Great food photography is so powerful that you could almost eat it. This, of course,
is the whole idea, but a cast back to old cookbooks and food magazines reveals stilted frames of dishes laid out in a way both unappetising and inedible. For a long time food photographs would be shot from an overhead perspective, the way, in fact, that diners experienced a meal – so individual items (complete with their embarrassing garnishes) would be set out flatly on plates. Gradually, shallower angles, props and altered lighting came into fashion – and today the best food photography is characterised by clarity and simplicity, often achieved by extreme close-ups. I remember once being told that food photography in Australia was considered among the best in the world and it was because of the quality of the light we have here – the intense, unforgiving antipodean light – and to be sure light is the critical element, and if it is natural daylight then the effect will be so much more real.
It is indeed a great art, and in our midst is a photographer who is gradually making
it one of her specialities. Fran Flynn is a Dublin lass who arrived in Australia in 1998
as part of a six-week holiday with a gaggle of female friends. She was in her early 20s with a degree in Graphic Communication and Design under her belt, and a major in photography. Fran loved Australia so much she decided on the flight back home that she wanted to return on a working holiday. ‘Theoretically I was to be away from Ireland for a year but that stretched out to 19 months after all the travelling,’ she told me. After that she wangled another three-month holiday visa – and it was then that rather quickly she realised that she wanted to stay. She applied for a business sponsorship, and promptly got it. ‘I had one week left on my three-month visa and in one day I got three job offers,’ she said. ‘They were all in Sydney and they were all managerial design jobs.’
So Fran spent the next few years in Sydney doing largely contract work, fitting in a course in photography at the Australian Centre for Photography as well. She ended up in Byron Bay because of a friend who was living here, ‘just hanging out for a couple of months’,
not wanting too much pressure. Then out of the blue she was asked if she was a food photographer. ‘It was [chef/restaurateur] Matty Wilde,’ she said. ‘He said we need a food photographer. So I did food photography for him, and also his website. Then things just started to flow in. Because I was city-trained there wasn’t a lot of high-end stuff up here. It was really nice to be hands-on creative again. So I started Frangipani Creative.’
Fran had done some food photography as part of her studies. ‘I was pretty good at it, and I’d been photographing for quite a long time already. That Wilde experience gave me a lot of confidence. Things just flowed – people saw something they liked – it’s all been word-of-mouth.’
For the past two years Fran has been working with food stylist Sarah de Nardi, involved

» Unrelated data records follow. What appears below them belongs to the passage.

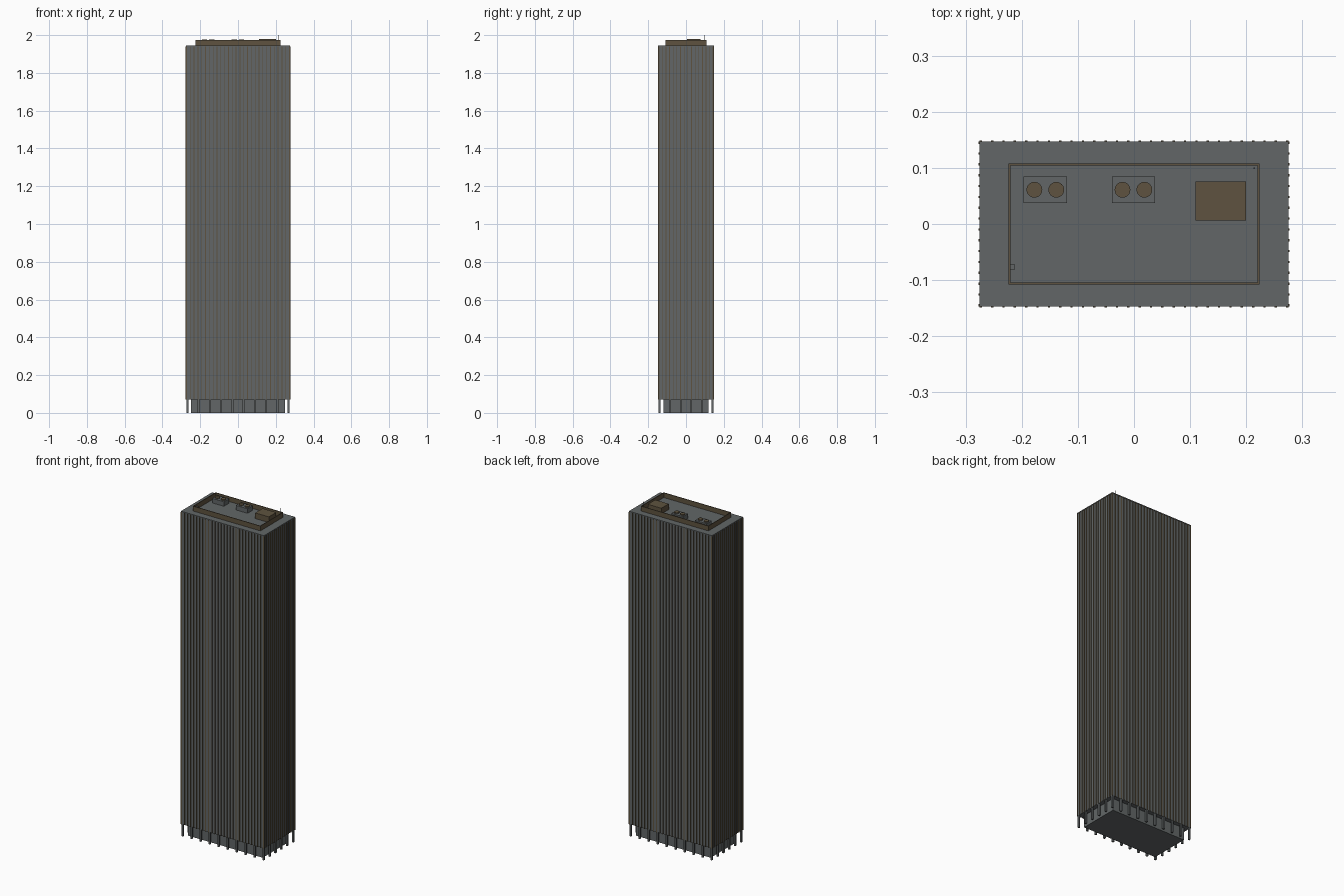
import bpy
import bmesh
from mathutils import Matrix, Vector

if "Cube" in bpy.data.objects:
    bpy.data.objects.remove(bpy.data.objects["Cube"], do_unlink=True)


def material(name, colour):
    mat = bpy.data.materials.new(name)
    mat.diffuse_color = (*colour, 1)
    mat.use_nodes = True
    bsdf = mat.node_tree.nodes["Principled BSDF"]
    bsdf.inputs["Base Color"].default_value = (*colour, 1)
    bsdf.inputs["Roughness"].default_value = 0.7
    return mat


GREY = material("slate grey", (0.122, 0.134, 0.136))
BROWN = material("bronze brown", (0.112, 0.086, 0.050))


def finish(name, bm, mat):
    mesh = bpy.data.meshes.new(name)
    bm.to_mesh(mesh)
    bm.free()
    mesh.materials.append(mat)
    obj = bpy.data.objects.new(name, mesh)
    bpy.context.collection.objects.link(obj)
    return obj


def add_box(bm, x, y, sx, sy, z0, z1):
    place = Matrix.Translation((x, y, (z0 + z1) / 2))
    bmesh.ops.create_cube(bm, size=1, matrix=place @ Matrix.Diagonal((sx, sy, z1 - z0, 1)))


def boxes(name, mat, items):
    bm = bmesh.new()
    for item in items:
        add_box(bm, *item)
    return finish(name, bm, mat)


def perimeter(hx, hy, nx, ny):
    """Evenly spaced points round a rectangle, with the outward axis."""
    for side in (-1, 1):
        for i in range(nx + 1):
            yield -hx + 2 * hx * i / nx, side * hy, "y"
        for i in range(ny + 1):
            yield side * hx, -hy + 2 * hy * i / ny, "x"


HX, HY = 0.273, 0.145
SOFFIT, ROOF = 0.072, 1.945

# Main shaft and recessed lobby
boxes("tower_shaft", GREY, [(0, 0, 2 * HX, 2 * HY, SOFFIT, ROOF)])
boxes("lobby", GREY, [(0, 0, 0.496, 0.24, 0, SOFFIT)])

# Ground columns, three facade bays apart
columns = {(round(x, 4), round(y, 4)) for x, y, _ in perimeter(0.268, 0.14, 9, 5)}
boxes("ground_columns", GREY, [(x, y, 0.01, 0.01, 0, SOFFIT) for x, y in sorted(columns)])

# Slender vertical facade fins
fins = []
for x, y, axis in perimeter(HX, HY, 27, 15):
    sx, sy = (0.008, 0.004) if axis == "x" else (0.004, 0.008)
    fins.append((x, y, sx, sy, SOFFIT, ROOF - 0.004))
boxes("facade_fins", BROWN, fins)

# Roof edge slab
boxes("roof_slab", GREY, [(0, 0, 0.55, 0.294, ROOF - 0.004, ROOF + 0.001)])

# Roof parapet as four thin walls
PX, PY, WALL = 0.224, 0.108, 0.004
parapet = []
for s in (-1, 1):
    parapet.append((0, s * (PY - WALL / 2), 2 * PX, WALL, ROOF, 1.975))
    parapet.append((s * (PX - WALL / 2), 0, WALL, 2 * (PY - WALL), ROOF, 1.975))
boxes("roof_parapet", BROWN, parapet)

# Cooling units, each with two round fans
units = (-0.158, -0.001)
boxes("cooling_units", GREY, [(x, 0.061, 0.077, 0.048, ROOF, 1.973) for x in units])
bm = bmesh.new()
for x in units:
    for s in (-1, 1):
        bmesh.ops.create_cone(bm, cap_ends=True, segments=24, radius1=0.014, radius2=0.014,
                              depth=0.006,
                              matrix=Matrix.Translation(Vector((x + s * 0.0195, 0.061, 1.975))))
fans = finish("cooling_fans", bm, BROWN)

# Stair house, hatch and mast
boxes("stair_house", BROWN, [(0.155, 0.041, 0.09, 0.07, ROOF, 1.98)])
boxes("roof_hatch", GREY, [(-0.217, -0.077, 0.009, 0.009, ROOF, 1.965)])
boxes("roof_mast", GREY, [(0.214, 0.099, 0.0025, 0.0025, ROOF, 2.0)])
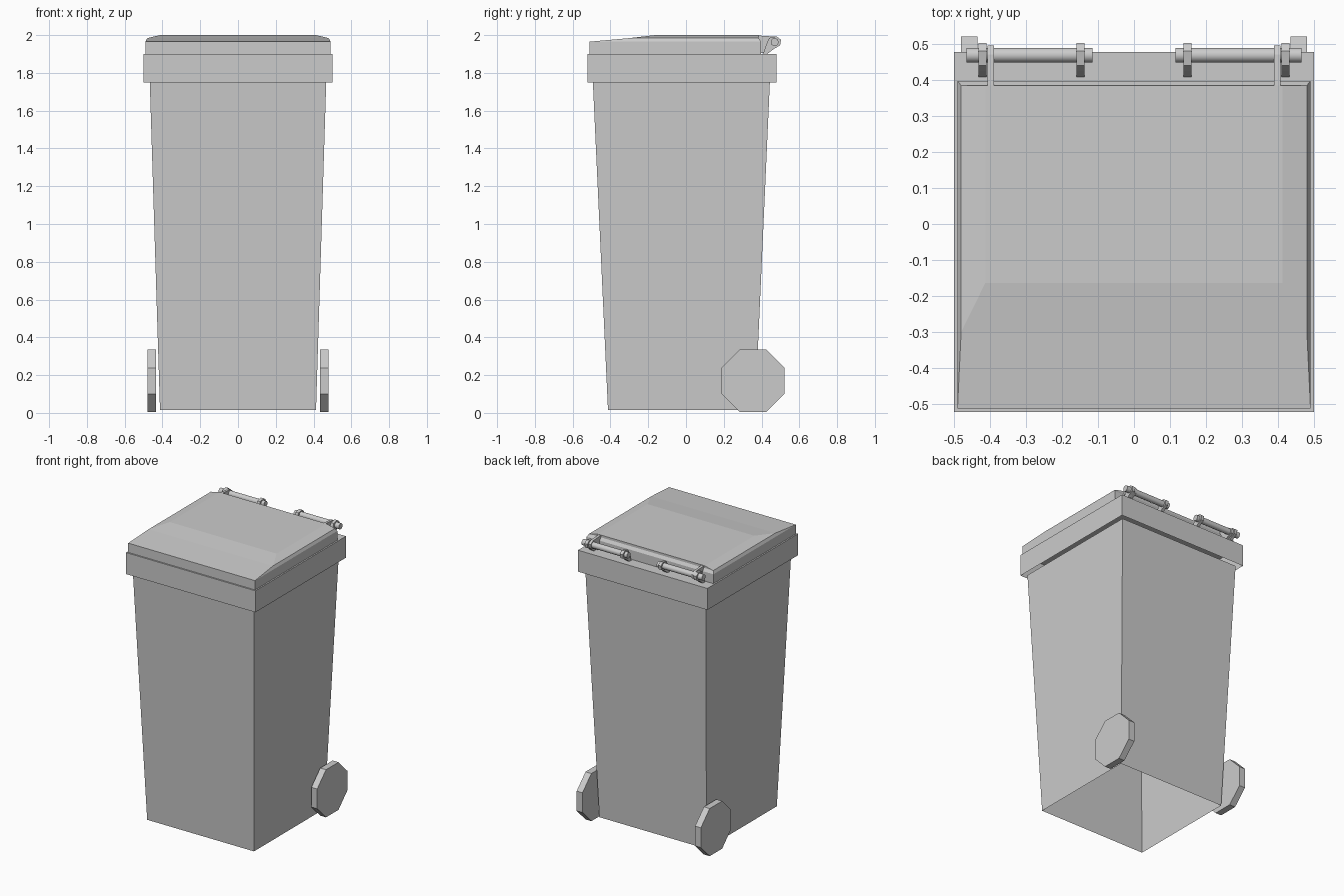
import bpy, bmesh, math
from mathutils import Matrix

if "Cube" in bpy.data.objects:
    bpy.data.objects.remove(bpy.data.objects["Cube"])


def make(name, verts, faces):
    mesh = bpy.data.meshes.new(name)
    bm = bmesh.new()
    vs = [bm.verts.new(v) for v in verts]
    for f in faces:
        bm.faces.new([vs[i] for i in f])
    bmesh.ops.recalc_face_normals(bm, faces=bm.faces)
    bm.to_mesh(mesh)
    bm.free()
    ob = bpy.data.objects.new(name, mesh)
    bpy.context.collection.objects.link(ob)
    return ob


def rect(x, y0, y1, z):
    return [(-x, y0, z), (x, y0, z), (x, y1, z), (-x, y1, z)]


def sides(a, b):
    return [(a + i, a + (i + 1) % 4, b + (i + 1) % 4, b + i) for i in range(4)]


def plate(name, x0, x1, profile):
    """Extrude a y-z outline along x."""
    n = len(profile)
    verts = [(x, y, z) for x in (x0, x1) for y, z in profile]
    faces = [tuple(range(n)), tuple(range(n, 2 * n))]
    faces += [(i, (i + 1) % n, n + (i + 1) % n, n + i) for i in range(n)]
    return make(name, verts, faces)


def disc(name, x0, x1, y, z, r, n):
    """Cylinder along x with flats facing up and down."""
    pts = [(y + r * math.cos((i + .5) * math.tau / n),
            z + r * math.sin((i + .5) * math.tau / n)) for i in range(n)]
    return plate(name, x0, x1, pts)


# tapered body, a shell open at both ends
make("bin_body",
     rect(.413, -.413, .366, .015) + rect(.467, -.493, .444, 1.752),
     sides(0, 4))

# collar around the top, open underneath
make("collar",
     rect(.5, -.522, .478, 1.75) + rect(.5, -.522, .478, 1.9),
     sides(0, 4) + [(4, 5, 6, 7)])

# lid: upright edge, shallow slopes and raised plateau
make("lid",
     rect(.49, -.512, .397, 1.9) + rect(.49, -.512, .397, 1.965)
     + rect(.48, -.3, .385, 1.984) + rect(.413, -.164, .385, 2.0),
     sides(0, 4) + sides(4, 8) + sides(8, 12) + [(12, 13, 14, 15)])

LUG = [(.408, 1.9), (.425, 1.95), (.44, 1.985), (.48, 1.993), (.503, 1.975),
       (.498, 1.945), (.47, 1.93), (.43, 1.9)]
ARM = [(.38, 1.905), (.38, 1.998), (.47, 1.992), (.495, 1.975),
       (.49, 1.945), (.41, 1.905)]

for s, side in ((-1, "left"), (1, "right")):
    # wheel
    disc(f"wheel_{side}", s * .435, s * .48, .355, .17, .18, 8)
    # hinge pin, its two lugs and the lid arm
    disc(f"hinge_pin_{side}", s * .115, s * .465, .469, 1.963, .021, 12)
    for x in (.148, .421):
        plate(f"hinge_lug_{side}", s * (x - .011), s * (x + .011), LUG)
    plate(f"lid_arm_{side}", s * .389, s * .407, ARM)

for ob in bpy.data.objects:
    if ob.name.startswith("hinge_pin"):
        bpy.ops.object.select_all(action='DESELECT')
        ob.select_set(True)
        bpy.context.view_layer.objects.active = ob
        bpy.ops.object.shade_smooth_by_angle(angle=math.radians(40))
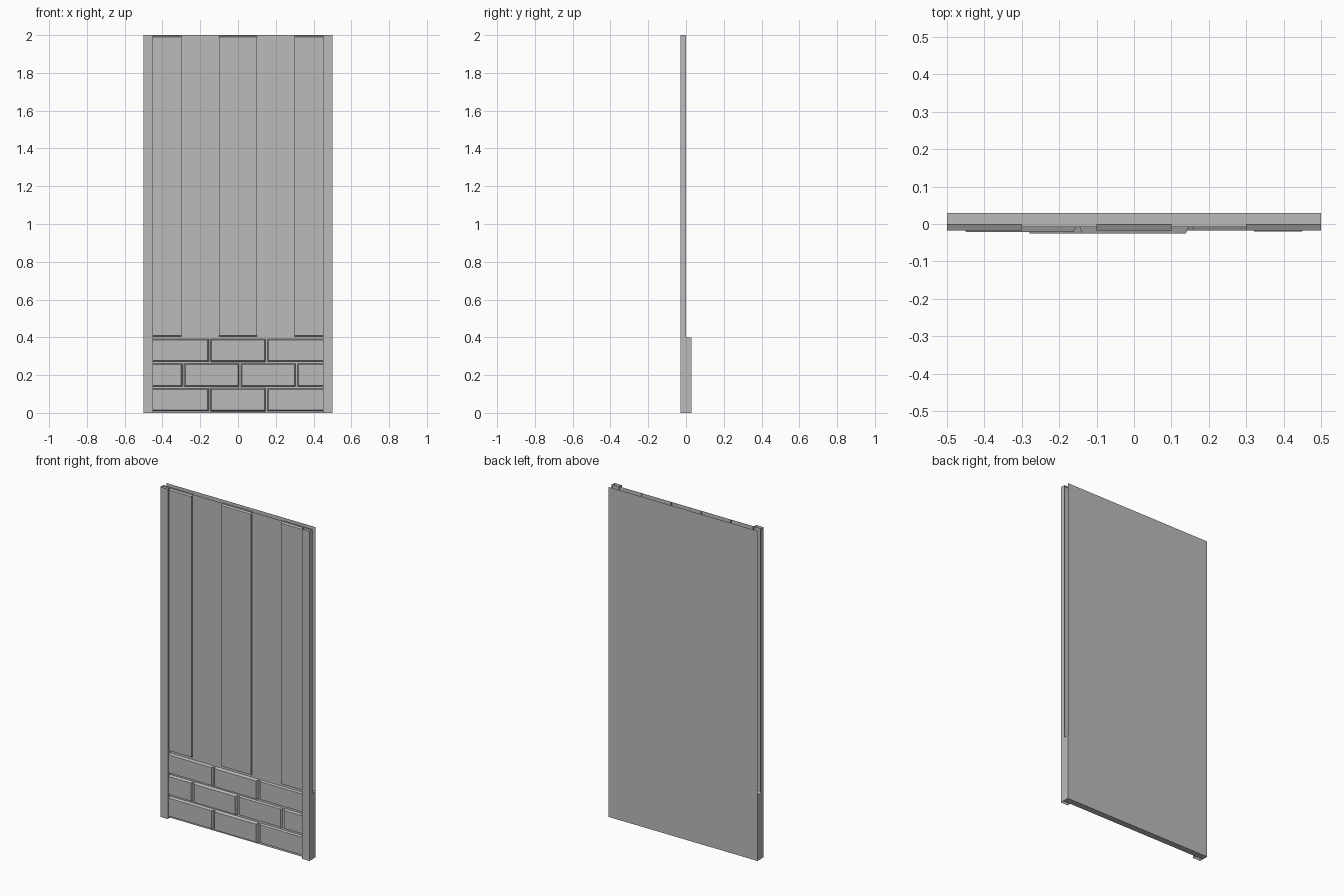
import bpy
import bmesh

cube = bpy.data.objects.get("Cube")
if cube:
    bpy.data.objects.remove(cube, do_unlink=True)

grey = bpy.data.materials.new("plain_grey")
grey.use_nodes = True
grey.diffuse_color = (0.5, 0.5, 0.5, 1)
grey.node_tree.nodes["Principled BSDF"].inputs["Base Color"].default_value = (0.5, 0.5, 0.5, 1)

HALF = 0.5       # half width of the panel
BACK = 0.03      # back surface, mirrored by the post fronts
RECESS = -0.008  # recessed wall and mortar surface
TOP = 2.0
BASE = 0.4       # height of the brick base


def finish(name, bm):
    bmesh.ops.recalc_face_normals(bm, faces=bm.faces)
    mesh = bpy.data.meshes.new(name)
    bm.to_mesh(mesh)
    bm.free()
    mesh.materials.append(grey)
    obj = bpy.data.objects.new(name, mesh)
    bpy.context.collection.objects.link(obj)
    return obj


def sweep(name, profile, place, lo, hi, caps=False):
    """Sweep an open profile between two positions along an axis."""
    bm = bmesh.new()
    a, b = [[bm.verts.new(place(p, q, t)) for p, q in profile] for t in (lo, hi)]
    for i in range(len(profile) - 1):
        bm.faces.new((a[i], a[i + 1], b[i + 1], b[i]))
    if caps:
        bm.faces.new(a)
        bm.faces.new(b)
    return finish(name, bm)


def along_x(y, z, t):
    return (t, y, z)


def along_z(x, y, t):
    return (x, y, t)


def block(name, x0, x1, y0, y1, z0, z1, chamfer=0.0):
    """Box whose front face is pulled in by the chamfer."""
    bm = bmesh.new()
    bmesh.ops.create_cube(bm, size=1)
    for v in bm.verts:
        front = v.co.y < 0
        c = chamfer if front else 0
        v.co = (x0 + c if v.co.x < 0 else x1 - c,
                y0 if front else y1,
                z0 + c if v.co.z < 0 else z1 - c)
    return finish(name, bm)


# Thin back sheet and recessed front sheet of the upper wall
for label, y in (("back_sheet", BACK), ("recessed_sheet", RECESS)):
    sweep(label, [(y, BASE), (y, TOP)], along_x, -HALF, HALF)

# Raised vertical boards with sloped ends
board = [(0.0, BASE), (-0.018, BASE + 0.01), (-0.018, TOP - 0.01), (0.0, TOP)]
for label, x in (("right_board", -0.4), ("middle_board", 0), ("left_board", 0.4)):
    sweep(label, board, along_x, x - 0.1, x + 0.1, caps=True)

# Open channel posts down both edges
for label, s in (("right_post", -1), ("left_post", 1)):
    channel = [(s * HALF, 0), (s * HALF, -BACK), (s * 0.45, -BACK), (s * 0.45, 0)]
    sweep(label, channel, along_z, 0, TOP)

# Brick base: mortar slab and three staggered courses
block("mortar_slab", -HALF, HALF, RECESS, BACK, 0, BASE)
edge = 0.46
straight = [-edge, -0.15, 0.15, edge]
staggered = [-edge, -0.29, 0.01, 0.31, edge]
depths = (0.022, 0.025, 0.018, 0.02)
gap = 0.003
for row, joints in enumerate((straight, staggered, straight)):
    z0 = 0.004 + row * 0.131
    for i in range(len(joints) - 1):
        block(f"brick_{row + 1}_{i + 1}", joints[i] + gap, joints[i + 1] - gap,
              -depths[i], RECESS + 0.004, z0 + gap, z0 + 0.131 - gap, chamfer=0.008)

in campaigns for Zest (marinades) and Fishmongers, amongst others. Fashion and food photography have gradually become her niche – ‘it’s the work I do that draws the most attention – I enjoy it the most. And you’re working with a team.’
She said that there’s an urgency to food photography to make it look good; it all has to be done quickly. Everything is planned and pre-planned meticulously.‘The key,’she said, ‘is being shot straight from the chef to the plate. Mine is 90 per cent the real thing. You’re really trying to make it look as good as it does in reality.’